So my sister recently got engaged. My younger sister. According to pop culture, this means it’s time for me to panic. I’m supposed to drink wine with my girlfriends while whining “Why not meeeee” in a high pitched voice. I’m supposed to try every strategy possible to make sure I have a date for the wedding. Basically, according to the movies, I’m supposed to become an unreasonable psycho who spends all my time lamenting my single-ness rather than being psyched for my baby sister. Which I am – psyched, that is. Not psycho.
I admit, I wasn’t always so reasonable. I used to be obsessed with getting married. This was probably the result of too many Friday evenings spent at home watching Say Yes to the Dressinstead of hanging out with friends (I was 22, I had a long distance boyfriend, and in my head, pre-emptive wedding planning was a better use of my time than making connections with other human beings). I am totally embarrassed now about this attitude, but at that time in my life, marriage was a big shiny trophy, and I wanted to win it. Who wouldn’t? Getting married, to me, meant you got to dress like a princess for a day, have a giant party where everyone talked about how wonderful you were and how special your love was, and as a fun bonus you got to register for all the kitchenware you could ever dream of at Williams-Sonoma. (Before you write me off as a materialistic wannabe bridezilla, let me add the caveat that at the times in my life I have been wedding-crazy, it’s been in the context of being in a relationship with someone I really loved. In my naive 22 year old head, I also believed that being really in love was sufficient condition for spending the rest of your life with someone, and that in fact, getting married was the inevitable conclusion of feeling about someone the way that I did. Turns out, it is not.)
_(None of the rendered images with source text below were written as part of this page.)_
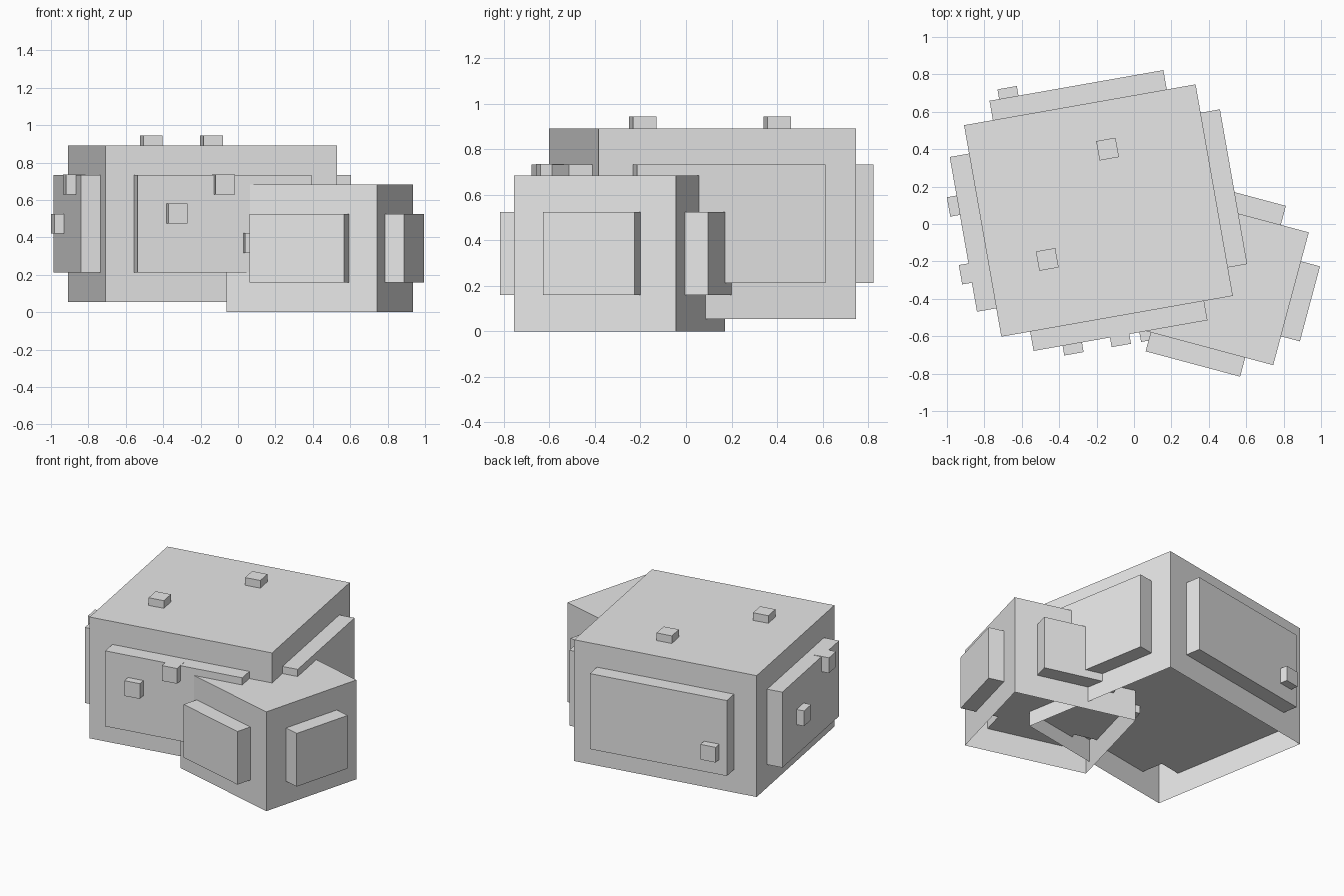
import bpy
import bmesh
from math import radians
from mathutils import Matrix, Vector

cube = bpy.data.objects.get("Cube")
if cube:
    bpy.data.objects.remove(cube, do_unlink=True)

grey = bpy.data.materials.new("plain grey")
grey.use_nodes = True
grey.diffuse_color = (0.8, 0.8, 0.8, 1)
grey.node_tree.nodes["Principled BSDF"].inputs["Base Color"].default_value = (0.8, 0.8, 0.8, 1)


def box(name, frame, centre, size, open_bottom=False):
    """A flat-sided box placed in the turned frame of its block."""
    bm = bmesh.new()
    bmesh.ops.create_cube(bm, size=1)
    bmesh.ops.scale(bm, vec=Vector(size), verts=bm.verts)
    if open_bottom:
        bm.normal_update()
        under = [f for f in bm.faces if f.normal.z < -0.5]
        bmesh.ops.delete(bm, geom=under, context="FACES")
    mesh = bpy.data.meshes.new(name)
    bm.to_mesh(mesh)
    bm.free()
    mesh.materials.append(grey)
    obj = bpy.data.objects.new(name, mesh)
    obj.matrix_world = frame @ Matrix.Translation(centre)
    bpy.context.collection.objects.link(obj)
    return obj


def block(name, frame, size, across, through, panel_height):
    """Open-bottomed shell with two crossing slabs that stand out as side panels."""
    box(name + "_shell", frame, (0, 0, 0), size, open_bottom=True)
    out = 0.21
    box(name + "_front_back_panels", frame, (0, 0, 0), (across, size[1] + out, panel_height))
    box(name + "_side_panels", frame, (0, 0, 0), (size[0] + out, through, panel_height))


def turned(x, y, z, degrees):
    return Matrix.Translation((x, y, z)) @ Matrix.Rotation(radians(degrees), 4, "Z")


# Large block and the smaller block pushed into its corner
large = turned(-0.19, 0.072, 0.473, 10)
small = turned(0.437, -0.292, 0.342, -15)
block("large_block", large, (1.257, 1.148, 0.836), 0.944, 0.84, 0.52)
block("small_block", small, (0.833, 0.735, 0.684), 0.523, 0.415, 0.366)

# Small studs, half sunk into the large block's top and panels
stud = 0.105
top, front, side = 0.418, 0.679, 0.7335
studs = {
    "top_stud": [(0.105, 0.315, top), (-0.315, -0.21, top)],
    "front_stud": [(-0.262, -front, 0.055), (-0.005, -front, 0.21), (0.155, -front, -0.103)],
    "right_stud": [(-side, 0.158, 0), (-side, -0.21, 0.21)],
    "back_stud": [(-0.367, front, -0.103)],
}
for name, places in studs.items():
    for i, place in enumerate(places, 1):
        box(f"{name}_{i}", large, place, (stud, stud, stud))
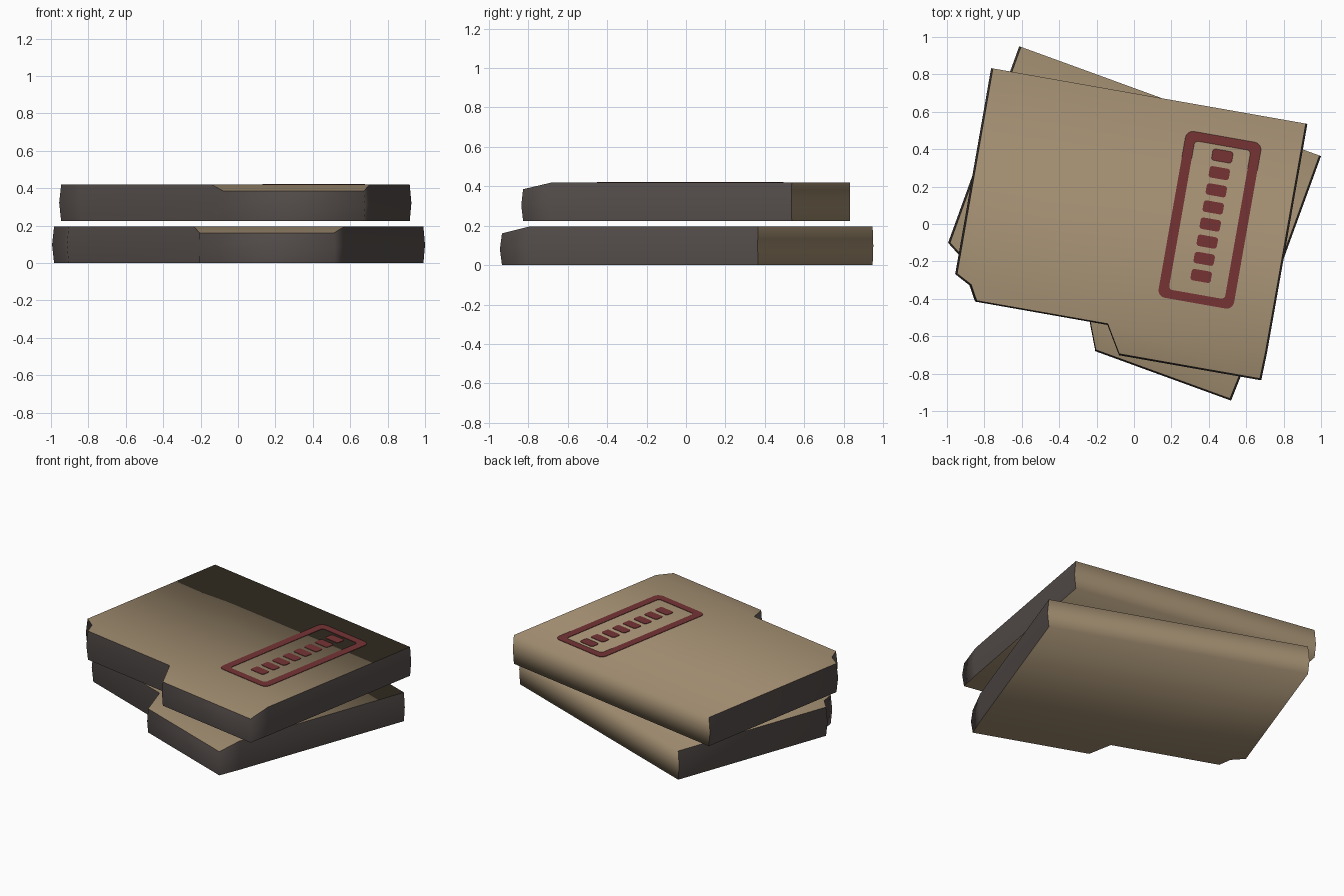
import bpy, bmesh, math

if "Cube" in bpy.data.objects:
    bpy.data.objects.remove(bpy.data.objects["Cube"])


def material(name, rgb):
    m = bpy.data.materials.new(name)
    m.diffuse_color = (*rgb, 1)
    m.use_nodes = True
    m.node_tree.nodes["Principled BSDF"].inputs["Base Color"].default_value = m.diffuse_color
    return m


card = material("tan card", (0.36, 0.27, 0.165))
paper = material("dark grey paper edge", (0.09, 0.075, 0.07))
ink = material("dull red ink", (0.18, 0.034, 0.036))

# Folder outline seen from above, counter-clockwise from the back right corner
OUTLINE = [(0.82, 0.688), (-0.897, 0.688), (-0.895, -0.43), (-0.81, -0.475),
           (-0.765, -0.556), (-0.046, -0.556), (0.043, -0.705), (0.815, -0.705),
           (0.82, -0.556)]
TAB = (6, 7)          # front corners of the tab, which dips slightly
THICK, DIP = 0.195, 0.034


def finish(bm, name, mats, loc, angle):
    bm.normal_update()
    me = bpy.data.meshes.new(name)
    bm.to_mesh(me)
    bm.free()
    for m in mats:
        me.materials.append(m)
    ob = bpy.data.objects.new(name, me)
    ob.location = loc
    ob.rotation_euler.z = math.radians(angle)
    bpy.context.collection.objects.link(ob)
    return ob


def folder(name, loc, angle):
    bm = bmesh.new()
    n = len(OUTLINE)

    def ring(z, inset, dip=0.0):
        return [bm.verts.new((x * inset, y * inset if y < 0 else y,
                              z - (dip if i in TAB else 0)))
                for i, (x, y) in enumerate(OUTLINE)]

    # bottom, bulging middle and top rings
    rings = [ring(0, 0.989), ring(THICK / 2, 1.0, DIP / 2), ring(THICK, 0.989, DIP)]
    low, top = rings[0], rings[2]
    # covers: main panel and tab, top and bottom
    for r, flip in ((top, False), (low, True)):
        for ids in ((0, 1, 2, 3, 4, 5, 8), (5, 6, 7, 8)):
            bm.faces.new([r[i] for i in (ids[::-1] if flip else ids)])
    # side walls: the back one is the card spine, the rest are paper edges
    for a, b in zip(rings, rings[1:]):
        for i in range(n):
            j = (i + 1) % n
            f = bm.faces.new((a[i], a[j], b[j], b[i]))
            f.material_index = 0 if i == 0 else 1
    for f in bm.faces:
        f.smooth = True
    # crisp crease wherever card meets paper
    for e in bm.edges:
        e.smooth = len({f.material_index for f in e.link_faces}) == 1
    return finish(bm, name, (card, paper), loc, angle)


folder("lower_folder", (-0.006, -0.003, 0), -20)
UP = (0, 0, 0.224)
folder("upper_folder", UP, -10)


# Stamp printed on the upper folder: rounded frame and plain ink blocks
def rounded_rect(bm, x0, x1, y0, y1, r, steps=4):
    pts = []
    for k, (cx, cy) in enumerate(((x1 - r, y1 - r), (x0 + r, y1 - r),
                                  (x0 + r, y0 + r), (x1 - r, y0 + r))):
        for s in range(steps + 1):
            a = math.radians(90 * (k + s / steps))
            pts.append(bm.verts.new((cx + r * math.cos(a), cy + r * math.sin(a), 0)))
    return pts


def plate(bm, name):
    ob = finish(bm, name, (ink,), (0, 0, UP[2] + THICK + 0.003), -10)
    s = ob.modifiers.new("thin", 'SOLIDIFY')
    s.thickness, s.offset = 0.004, -1


bm = bmesh.new()
outer = rounded_rect(bm, 0.19, 0.6, -0.36, 0.543, 0.04)
inner = rounded_rect(bm, 0.243, 0.547, -0.312, 0.495, 0.02)
for i in range(len(outer)):
    j = (i + 1) % len(outer)
    bm.faces.new((outer[i], outer[j], inner[j], inner[i]))
plate(bm, "stamp_frame")

bm = bmesh.new()
BLOCKS = 8
for k in range(BLOCKS):
    y = 0.44 - k * 0.093
    bm.faces.new(rounded_rect(bm, 0.347, 0.457, y - 0.031, y + 0.031, 0.015))
plate(bm, "stamp_blocks")
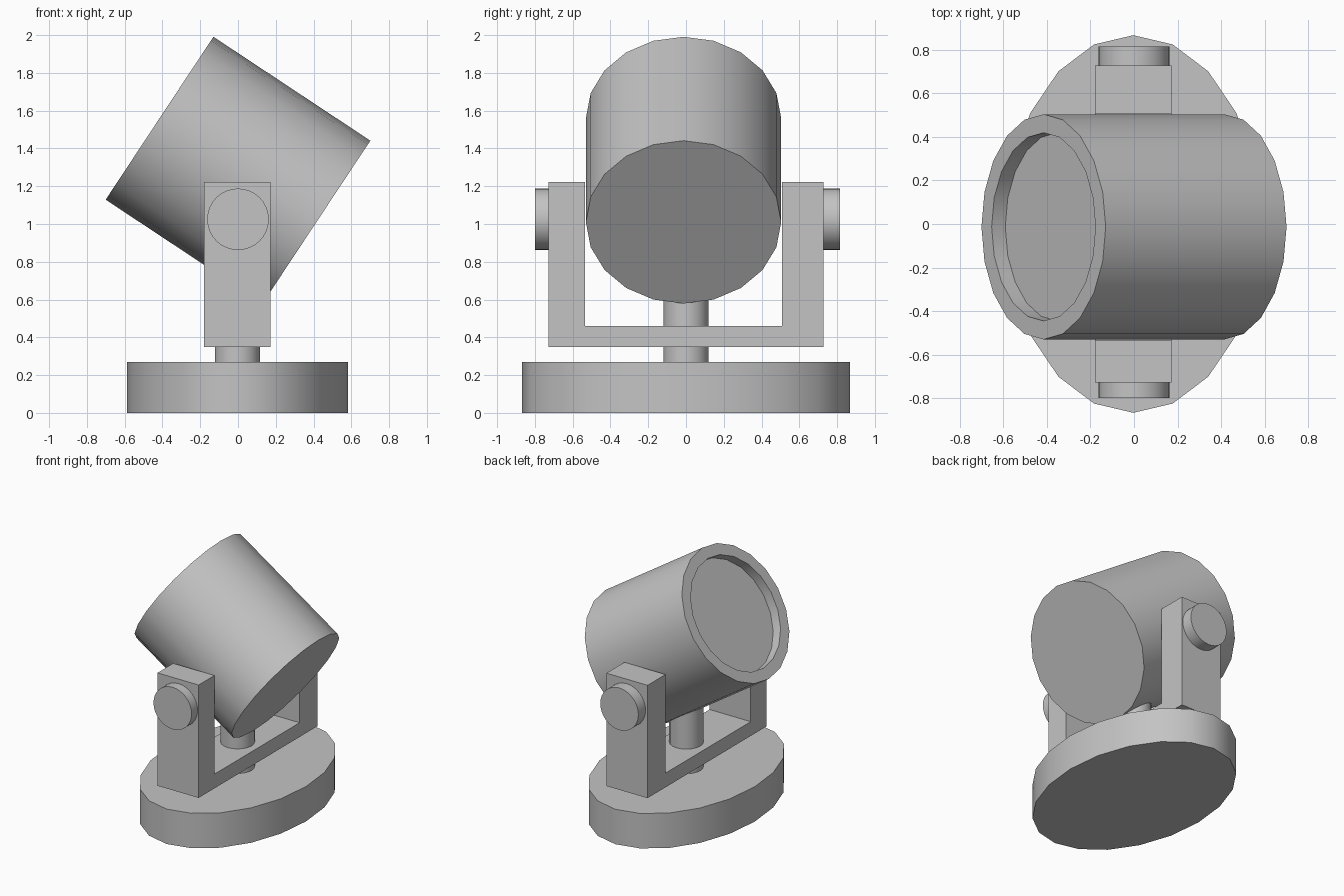
import bpy
import bmesh
import math
from mathutils import Matrix, Vector

cube = bpy.data.objects.get("Cube")
if cube:
    bpy.data.objects.remove(cube, do_unlink=True)

grey = bpy.data.materials.new("plain grey")
grey.use_nodes = True
colour = (0.55, 0.55, 0.55, 1)
grey.diffuse_color = colour
grey.node_tree.nodes["Principled BSDF"].inputs["Base Color"].default_value = colour


def finish(name, bm, matrix=Matrix(), smooth=True):
    """Turn a bmesh into an object with the shared material."""
    bmesh.ops.transform(bm, matrix=matrix, verts=bm.verts)
    bmesh.ops.recalc_face_normals(bm, faces=bm.faces)
    mesh = bpy.data.meshes.new(name)
    bm.to_mesh(mesh)
    bm.free()
    mesh.materials.append(grey)
    obj = bpy.data.objects.new(name, mesh)
    bpy.context.collection.objects.link(obj)
    if smooth:
        bpy.ops.object.select_all(action="DESELECT")
        obj.select_set(True)
        bpy.context.view_layer.objects.active = obj
        bpy.ops.object.shade_smooth_by_angle(angle=math.radians(35))
    return obj


def cylinder(radius, depth, sides):
    bm = bmesh.new()
    bmesh.ops.create_cone(bm, cap_ends=True, segments=sides,
                          radius1=radius, radius2=radius, depth=depth)
    return bm


# Oval base plate
finish("base_plate", cylinder(1, 0.27, 20),
       Matrix.Translation((-0.003, 0, 0.135)) @ Matrix.Diagonal((0.585, 0.867, 1, 1)))

# Swivel post from the base up into the lamp housing
finish("swivel_post", cylinder(0.12, 0.5, 20), Matrix.Translation((-0.003, 0, 0.5)))

# U-shaped yoke: side profile extruded across its width
profile = [(-0.727, 0.35), (0.727, 0.35), (0.727, 1.223), (0.507, 1.223),
           (0.507, 0.46), (-0.534, 0.46), (-0.534, 1.223), (-0.727, 1.223)]
bm = bmesh.new()
face = bm.faces.new([bm.verts.new((-0.18, y, z)) for y, z in profile])
side = bmesh.ops.extrude_face_region(bm, geom=[face])
moved = [v for v in side["geom"] if isinstance(v, bmesh.types.BMVert)]
bmesh.ops.translate(bm, verts=moved, vec=(0.352, 0, 0))
finish("yoke", bm, smooth=False)

# Tightening knobs on both arms
for name, inner, outer in (("front_knob", -0.72, -0.8), ("back_knob", 0.72, 0.815)):
    finish(name, cylinder(0.163, abs(outer - inner), 32),
           Matrix.Translation((0, (inner + outer) / 2, 1.025))
           @ Matrix.Rotation(math.pi / 2, 4, "X"))

# Tilted lamp housing with a recessed lens
bm = cylinder(0.517, 0.996, 20)
lens = max(bm.faces, key=lambda f: f.calc_center_median().z)
for scale, drop in ((0.836, 0), (1, -0.075)):
    lens = bmesh.ops.extrude_discrete_faces(bm, faces=[lens])["faces"][0]
    for v in lens.verts:
        v.co = Vector((v.co.x * scale, v.co.y * scale, v.co.z + drop))
finish("lamp_housing", bm,
       Matrix.Translation((0, -0.013, 1.285)) @ Matrix.Rotation(math.radians(-56.5), 4, "Y"))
I would love to pretend I thought weddings were a prize in and of themselves, and that was it, but I’d be lying. I was also that young 20-something who spent a lot of time on Facebook stalking other people’s wedding photos. I’m not proud of it, but I also don’t think I’m the only person who had that secret list of ‘people I will definitely get married before.’ I’m appalled by my own horrible-ness, because this list is basically just a list of people I thought I was better/more loveable than. Having this sort of list frames marriage as a competition in which you’re trying to beat other people to the finish line that is the altar, rather than a celebration of having found someone you want to spend your life with. Needless to say, most of the people on that list are now married, and I’m still single. And I’m okay with that. I’m happy for everyone I know that’s found the person for them. It took a few years, but I know now that marriage is a matter of finding that one person that you really connect with, not some objective ranking of how good a person you are. Weddings are a chance to celebrate a wonderful relationship with the people you care most about, not a way to validate yourself.
These days, I don’t know if I’ll ever get married. I’m not saying that in a defeatist, woe-is-me sort of way, I’m just stating a fact. I’ve come to view marriage not as a competition or a check box on the to-do list of life, but as a thing some people do because they find the right person and it makes sense for them. Being married isn’t inherently better than being single; it’s just different. Both states have their pluses and minuses, and you can be incredibly happy and satisfied with your life as a single or married person, and by the same token, you can be completely miserable in both states as well. So if Mr. Has-All-The-Important-Qualities-I-Want-In-A-Life-Partner-But-Is-Also-Still-An-Imperfect-Human-Being-With-Quirks-That-Are-Tolerable comes along, great. And if he doesn’t, I’ll stick to happily and supportively bridesmaid-ing/attending/Facebook stalking the weddings of others.